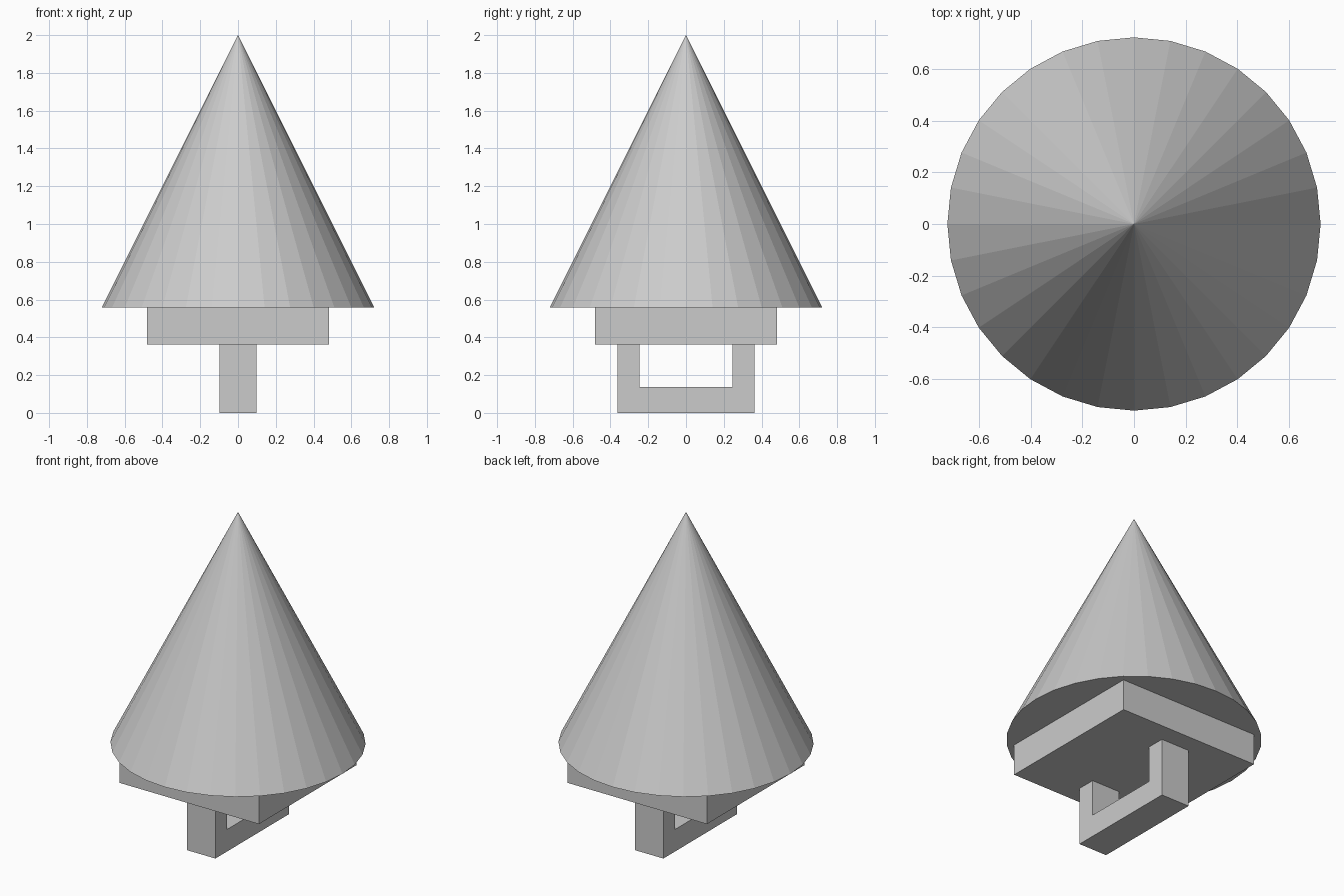
import bpy, bmesh
from mathutils import Matrix

if "Cube" in bpy.data.objects:
    bpy.data.objects.remove(bpy.data.objects["Cube"])

SLAB_Z, CONE_Z, TOP_Z = 0.363, 0.557, 2.0


def add_object(name, bm):
    bmesh.ops.recalc_face_normals(bm, faces=bm.faces)
    mesh = bpy.data.meshes.new(name)
    bm.to_mesh(mesh)
    bm.free()
    obj = bpy.data.objects.new(name, mesh)
    bpy.context.collection.objects.link(obj)
    return obj


# Faceted cone
bm = bmesh.new()
bmesh.ops.create_cone(bm, cap_ends=True, segments=32, radius1=0.722, radius2=0,
                      depth=TOP_Z - CONE_Z,
                      matrix=Matrix.Translation((0, 0, (TOP_Z + CONE_Z) / 2)))
bmesh.ops.remove_doubles(bm, verts=bm.verts, dist=1e-5)
add_object("cone", bm)

# Square slab under the cone
bm = bmesh.new()
bmesh.ops.create_cube(bm, size=1,
                      matrix=Matrix.Translation((0, 0, (SLAB_Z + CONE_Z) / 2))
                      @ Matrix.Diagonal((0.963, 0.963, CONE_Z - SLAB_Z, 1)))
add_object("base_slab", bm)

# U-shaped loop: half profile in y/z, mirrored, then extruded along x
half = [(0.363, 0), (0.363, SLAB_Z), (0.247, SLAB_Z), (0.247, 0.138)]
profile = half + [(-y, z) for y, z in reversed(half)]
bm = bmesh.new()
face = bm.faces.new([bm.verts.new((-0.098, y, z)) for y, z in profile])
side = bmesh.ops.extrude_face_region(bm, geom=[face], use_keep_orig=True)
bmesh.ops.translate(bm, vec=(0.196, 0, 0),
                    verts=[v for v in side["geom"] if isinstance(v, bmesh.types.BMVert)])
add_object("hanging_loop", bm)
+===+
THE PROBLEM: Starting with the line that contains "- SLAB_Z, 1)))", output every line through the end of the listing above, unchanged.

ANSWER TO THIS EXERCISE:
                      @ Matrix.Diagonal((0.963, 0.963, CONE_Z - SLAB_Z, 1)))
add_object("base_slab", bm)

# U-shaped loop: half profile in y/z, mirrored, then extruded along x
half = [(0.363, 0), (0.363, SLAB_Z), (0.247, SLAB_Z), (0.247, 0.138)]
profile = half + [(-y, z) for y, z in reversed(half)]
bm = bmesh.new()
face = bm.faces.new([bm.verts.new((-0.098, y, z)) for y, z in profile])
side = bmesh.ops.extrude_face_region(bm, geom=[face], use_keep_orig=True)
bmesh.ops.translate(bm, vec=(0.196, 0, 0),
                    verts=[v for v in side["geom"] if isinstance(v, bmesh.types.BMVert)])
add_object("hanging_loop", bm)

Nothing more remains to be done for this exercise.